“We have failed to convey to the world how much it pains the Muslims across the globe by sacrilege of their Holy Prophet (peace be upon him),” he said.
“The House considers that the proposed competition is tantamount to inciting hatred, racial prejudice, unrest, conflict and insecurity in a world that has already seen much bloodshed, racism, extremism, intolerance and Islamophobia and badly needs peace, interfaith harmony, mutual respect and tolerance,” the resolution said. It was moved by new Leader of the House Shibli Faraz on behalf of all the parties.
“Since under the Constitution of Pakistan, 1973, Islam is the state religion and it is the responsibility of the State to preserve, protect and promote Islam, therefore, it must stand up and articulate the general will of the Muslims of Pakistan against the proposed competition,” the resolution said.
The house recommended that a formal protest may be lodged with the Dutch government through its embassy in Islamabad and a special session of the Organisation of Islamic Cooperation (OIC) be convened to formally engage the European Union, United Nations and individual states to chalk out limits of freedom of expression to maintain global peace, harmony and tolerance while ensuring freedom of expression within reasonable and lawful limitations dictated by the common good of humanity at large.
The house also asked the government to agitate the issue at the UN General Assembly for developing global consensus against such blasphemous initiatives by a handful of mischief-mongers whose sole aim seemed to be creating communal discord and social unrest. It said the Ministry of Religious Affairs and Interfaith Harmony should constitute a committee of Muslim intellectuals and experts to deliberate on the issue and frame workable proposals for preventing blasphemous movies, cartoons, books and other such content.
The prime minister said the matter would be raised at the UN General Assembly session in September as well, but noted that bringing the Muslim world on one page first was the better way to let the world know how seriously the Muslims across the globe took the issue.
He gave a promise to plan to steer the country out of vicious circle where it was forced to borrow money for debt servicing, saying that curtailing expenses and opening new avenues of income was the way forward.
He said parliament would be told how the government wanted to collect taxes. “We need to change our mindset. Tax money of people is not for our royal-like extravagant lifestyle.”
Earlier, Dutch Prime Minister Mark Rutte, at a press conference, dissociated his government from a Prophet Muhammad cartoon contest organized in November by anti-Islam lawmaker Geert Wilders.
“He is not a member of the government.
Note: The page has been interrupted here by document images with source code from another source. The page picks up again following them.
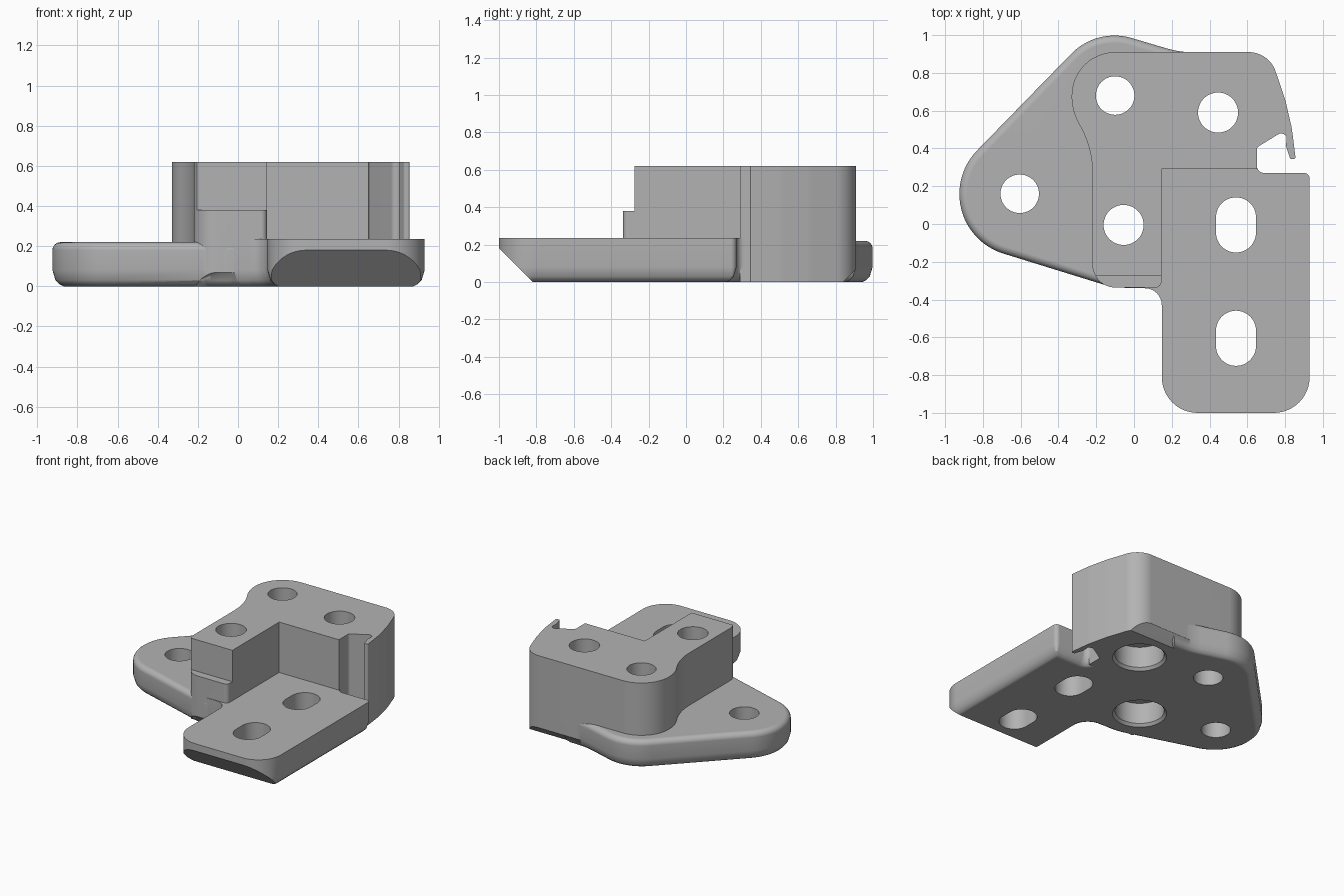
import bpy, bmesh, math
from mathutils import Matrix, Vector

if "Cube" in bpy.data.objects:
    bpy.data.objects.remove(bpy.data.objects["Cube"])

grey = bpy.data.materials.new("plain grey")
grey.use_nodes = True
colour = (0.45, 0.45, 0.45, 1)
grey.diffuse_color = colour
grey.node_tree.nodes["Principled BSDF"].inputs["Base Color"].default_value = colour


def outline(corners, inset, steps):
    """Counter-clockwise corners (x, y, radius) -> rounded loop, moved inwards."""
    pts = [Vector(c[:2]) for c in corners]
    loop = []
    for i, p in enumerate(pts):
        radius = corners[i][2] if len(corners[i]) > 2 else 0
        a = (p - pts[i - 1]).normalized()
        b = (pts[(i + 1) % len(pts)] - p).normalized()
        turn = math.atan2(a.x * b.y - a.y * b.x, a.dot(b))
        na, nb = Vector((-a.y, a.x)), Vector((-b.y, b.x))
        p = p + (na + nb) * inset / (1 + na.dot(nb))
        if not radius:
            loop.append(p)
            continue
        side = math.copysign(1, turn)
        r = max(0.005, radius - side * inset)
        start = p - a * r * math.tan(abs(turn) / 2)
        centre = start + na * side * r
        for k in range(steps + 1):
            loop.append(centre + Matrix.Rotation(turn * k / steps, 2) @ (start - centre))
    # Arcs that meet share one point
    return [p for i, p in enumerate(loop) if (p - loop[i - 1]).length > 1e-4]


def add_object(name, bm):
    mesh = bpy.data.meshes.new(name)
    bm.to_mesh(mesh)
    bm.free()
    mesh.materials.append(grey)
    ob = bpy.data.objects.new(name, mesh)
    bpy.context.scene.collection.objects.link(ob)
    return ob


def solid(name, corners, profile, steps=12):
    """Closed stack of outlines at (z, inset)."""
    bm = bmesh.new()
    rings = [[bm.verts.new((p.x, p.y, z)) for p in outline(corners, d, steps)]
             for z, d in profile]
    bm.faces.new(rings[0][::-1])
    bm.faces.new(rings[-1])
    for low, high in zip(rings, rings[1:]):
        for i in range(len(low)):
            j = (i + 1) % len(low)
            bm.faces.new((low[i], low[j], high[j], high[i]))
    return add_object(name, bm)


def combine(target, other, operation):
    """Boolean two solids, taking the first solver that yields a surface."""
    mod = target.modifiers.new("combine", "BOOLEAN")
    mod.operation, mod.object = operation, other
    for solver in ("EXACT", "MANIFOLD", "FLOAT"):
        mod.solver = solver
        bpy.context.view_layer.update()
        deps = bpy.context.evaluated_depsgraph_get()
        mesh = bpy.data.meshes.new_from_object(target.evaluated_get(deps))
        if len(mesh.polygons) > 5:
            break
    target.modifiers.remove(mod)
    target.data = mesh
    bpy.data.objects.remove(other)


def trim_slope(target, y, z, way):
    """Cut the lower edge at 45 degrees through (y, z)."""
    half = 0.35
    normal = Vector((0, way, -1)).normalized()
    place = (Matrix.Translation(Vector((0, y, z)) + normal * half)
             @ Matrix.Rotation(math.pi / 4, 4, "X") @ Matrix.Diagonal((5, 1, 1, 1)))
    bm = bmesh.new()
    bmesh.ops.create_cube(bm, size=2 * half, matrix=place)
    combine(target, add_object("slope_cutter", bm), "DIFFERENCE")


def slot(x, y, r, stretch, profile):
    """Round or elongated cutter."""
    h = r + stretch
    return solid("hole_cutter", [(x - r, y - h, r), (x + r, y - h, r),
                                 (x + r, y + h, r), (x - r, y + h, r)], profile)


# Softened lower edge shared by the base parts
foot = [(0, 0.055), (0.01, 0.035), (0.03, 0.015), (0.08, 0)]

# Side flange with a rounded upper rim
rim = [(0.18 + 0.04 * math.sin(t), 0.04 * (1 - math.cos(t)))
       for t in [k * math.pi / 12 for k in range(7)]]
bracket = solid("bracket_body", [
    (-1.207, 0.003, 0.33), (-0.105, -0.338, 0.5), (0.4, -0.338), (0.4, 0.908),
    (0.24, 0.91, 0.5), (-0.198, 1.039, 0.32)], foot + rim, steps=24)

# Front arm with a sloped underside at its tip
arm = solid("front_arm", [
    (-0.02, -0.34), (0.147, -0.34, 0.09), (0.147, -1, 0.19), (0.93, -1, 0.19),
    (0.93, 0.27, 0.03), (0.65, 0.27, 0.04), (0.65, 0.36), (-0.02, 0.36)],
    foot + [(0.235, 0)])
trim_slope(arm, -1, 0.18, -1)

# Tall block with a notch and a thin hooked lip
block = solid("tall_block", [
    (-0.22, -0.336, 0.12), (0.145, -0.336, 0.03), (0.145, 0.29), (0.65, 0.29),
    (0.65, 0.405, 0.02), (0.78, 0.485, 0.03), (0.808, 0.465, 0.012),
    (0.805, 0.41, 0.05), (0.828, 0.342, 0.01), (0.856, 0.345, 0.01),
    (0.835, 0.51, 0.3), (0.80, 0.66, 0.4), (0.715, 0.91, 0.15),
    (-0.33, 0.91, 0.23), (-0.33, 0.6, 0.3), (-0.22, 0.4, 0.5)],
    [(0, 0), (0.62, 0)])
trim_slope(block, 0.91, 0.07, 1)
trim_slope(block, -0.336, 0.07, -1)

# Small ledge across the front of the block
ledge = solid("ledge_cutter", [(-0.5, -0.6), (0.5, -0.6), (0.5, -0.275), (-0.5, -0.275)],
              [(0.38, 0), (0.8, 0)])
combine(block, ledge, "DIFFERENCE")
combine(bracket, arm, "UNION")
combine(bracket, block, "UNION")

# Through holes, elongated arm slots and recesses underneath
through = [(-0.1, 0), (0.8, 0)]
recess = [(-0.02, -0.02), (0.02, 0.015), (0.18, 0.015)]
for x, y, r, stretch in [(-0.605, 0.16, 0.102, 0), (-0.1, 0.68, 0.102, 0),
                         (-0.055, -0.005, 0.106, 0), (0.445, 0.59, 0.106, 0),
                         (0.54, -0.005, 0.106, 0.04), (0.54, -0.605, 0.106, 0.04)]:
    combine(bracket, slot(x, y, r, stretch, through), "DIFFERENCE")
for x, y in [(-0.055, -0.005), (0.445, 0.59)]:
    combine(bracket, slot(x, y, 0.185, 0, recess), "DIFFERENCE")

# Smooth curves with crisp edges
bpy.ops.object.select_all(action="DESELECT")
bracket.select_set(True)
bpy.context.view_layer.objects.active = bracket
bpy.ops.object.shade_smooth_by_angle(angle=math.radians(30))
weighted = bracket.modifiers.new("even shading", "WEIGHTED_NORMAL")
weighted.keep_sharp = True
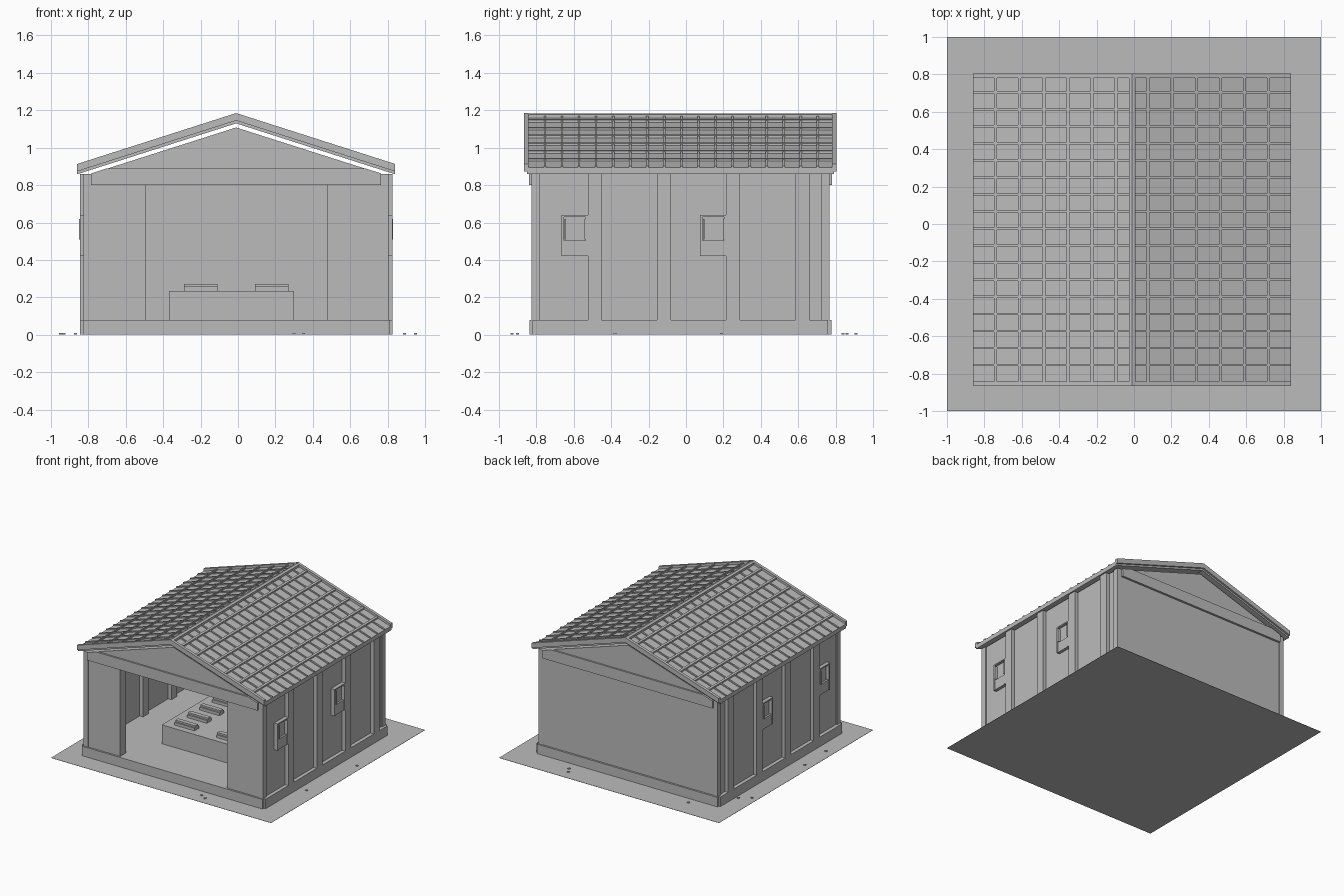
import bpy, bmesh

cube = bpy.data.objects.get("Cube")
if cube:
    bpy.data.objects.remove(cube, do_unlink=True)

grey = bpy.data.materials.new("plain_grey")
grey.use_nodes = True
colour = (0.5, 0.5, 0.5, 1)
grey.diffuse_color = colour
grey.node_tree.nodes["Principled BSDF"].inputs["Base Color"].default_value = colour

CX, CY = -0.01, -0.03       # building centre
HX, HY = 0.815, 0.797       # wall half sizes
PLINTH, EAVE, RIDGE, SLOPE = 0.08, 0.86, 1.165, 0.32
SIDES = (-1, 1)


def part(name, prisms):
    """One object from prisms: (xz profile, y start, y end)."""
    bm = bmesh.new()
    for profile, y0, y1 in prisms:
        ends = [[bm.verts.new((x, y, z)) for x, z in profile] for y in (y0, y1)]
        bm.faces.new(ends[0])
        bm.faces.new(ends[1][::-1])
        for i in range(len(profile)):
            j = (i + 1) % len(profile)
            bm.faces.new((ends[0][i], ends[1][i], ends[1][j], ends[0][j]))
    bmesh.ops.recalc_face_normals(bm, faces=bm.faces)
    mesh = bpy.data.meshes.new(name)
    bm.to_mesh(mesh)
    bm.free()
    mesh.materials.append(grey)
    obj = bpy.data.objects.new(name, mesh)
    bpy.context.collection.objects.link(obj)
    return obj


def box(x0, x1, y0, y1, z0, z1):
    return [(x0, z0), (x1, z0), (x1, z1), (x0, z1)], y0, y1


def side_box(s, d0, d1, y0, y1, z0, z1):
    """Box measured outward from the building centre line."""
    a, b = sorted((CX + s * d0, CX + s * d1))
    return box(a, b, y0, y1, z0, z1)


def sloped(s, d0, d1, low, high, y0, y1):
    """Strip lying parallel to one roof pitch."""
    def z(d, h):
        return RIDGE - SLOPE * d + h
    return [(CX + s * d0, z(d0, low)), (CX + s * d1, z(d1, low)),
            (CX + s * d1, z(d1, high)), (CX + s * d0, z(d0, high))], y0, y1


# Ground and small stones
part("ground", [box(-1, 1, -1, 1, 0, 0.002)])
stones = [(-.61, .84), (-.87, .56), (-.95, .5), (.43, .91), (.46, .86), (.95, .19),
          (.89, -.38), (-.94, -.2), (-.93, -.49), (.3, -.9), (.35, -.93)]
part("stones", [box(x - .008, x + .008, y - .008, y + .008, 0, .008) for x, y in stones])

# Plinth with notched corners
part("plinth", [box(CX - a, CX + a, CY - b, CY + b, 0, PLINTH)
                for a, b in ((.835, .79), (.82, .807))])

# Walls
front, back = CY - HY, CY + HY
part("side_walls", [side_box(s, .775, .805, front + .01, back - .01, PLINTH, EAVE)
                    for s in SIDES])
part("back_wall", [box(CX - .78, CX + .78, back - .05, back - .005, PLINTH, EAVE)])
part("front_piers", [side_box(s, .485, .78, front + .005, front + .08, PLINTH, EAVE)
                     for s in SIDES])
part("corner_posts", [side_box(s, .775, HX, y, y + .045, PLINTH, EAVE)
                      for s in SIDES for y in (front, back - .045)])

# Pilasters along the side walls, showing inside as ribs
part("pilasters", [side_box(s, .745, .835, CY + y - .037, CY + y + .037, PLINTH, EAVE)
                   for s in SIDES for y in (-.458, -.088, .282, .652)])

# End beams and gables
beam = [(CX - .775, .8), (CX + .775, .8), (CX + .775, .862), (CX + .69, .89),
        (CX - .69, .89), (CX - .775, .862)]
part("end_beams", [(beam, front - .013, front + .08), (beam, back - .06, back + .013)])
gable = [(CX - .69, .888), (CX + .69, .888), (CX, 1.108)]
part("gables", [(gable, front, front + .06), (gable, back - .06, back)])

# Side windows: panel, frame and upright bars
windows = []
for s in SIDES:
    for y in (-.665, .075):
        windows += [side_box(s, .79, .815, y, y + .14, .42, .64),
                    side_box(s, .79, .835, y, y + .012, .42, .64),
                    side_box(s, .79, .835, y + .128, y + .14, .42, .64),
                    side_box(s, .79, .835, y, y + .14, .63, .64),
                    side_box(s, .79, .83, y, y + .14, .42, .505)]
        windows += [side_box(s, .79, .84, y + k, y + k + .008, .51, .62)
                    for k in (.016, .122)]
part("windows", windows)

# Roof slabs
part("roof", [sloped(s, 0, .85, -.035, 0, CY - .82, CY + .82) for s in SIDES])

# Raised tile grid
y0, y1 = CY - .815, CY + .815
part("tile_rows", [sloped(s, d - .008, d + .008, -.005, .012, y0, y1)
                   for s in SIDES for d in [.085 + .129 * i for i in range(6)]])
part("tile_columns", [sloped(s, 0, .85, -.005, .009, y - .006, y + .006)
                      for s in SIDES for y in [.705 - .0912 * i for i in range(17)]])

# Barge boards on the roof ends and ridge cap
part("barge_boards", [sloped(s, 0, .85, -.02, .02, y, y + .024)
                      for s in SIDES for y in (CY - .835, CY + .811)])
part("ridge_cap", [sloped(s, 0, .018, -.01, .018, CY - .83, CY + .83) for s in SIDES])

# Platform inside, with two columns of rounded bars
part("platform", [box(-.37, .3, -.46, .36, PLINTH, .235)])
bars = []
for x in (-.2, .18):
    for i in range(5):
        y = -.38 + .163 * i
        bars.append(box(x - .09, x + .09, y - .03, y + .03, .23, .258))
        bars.append(box(x - .09, x + .09, y - .018, y + .018, .25, .272))
part("platform_bars", bars)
The competition is not a government initiative,” he said. The comments arrived after authorities in Pakistan voiced their anger regarding the upcoming event to take place right-wing Party for Freedom’s heavily guarded offices at the Dutch parliament.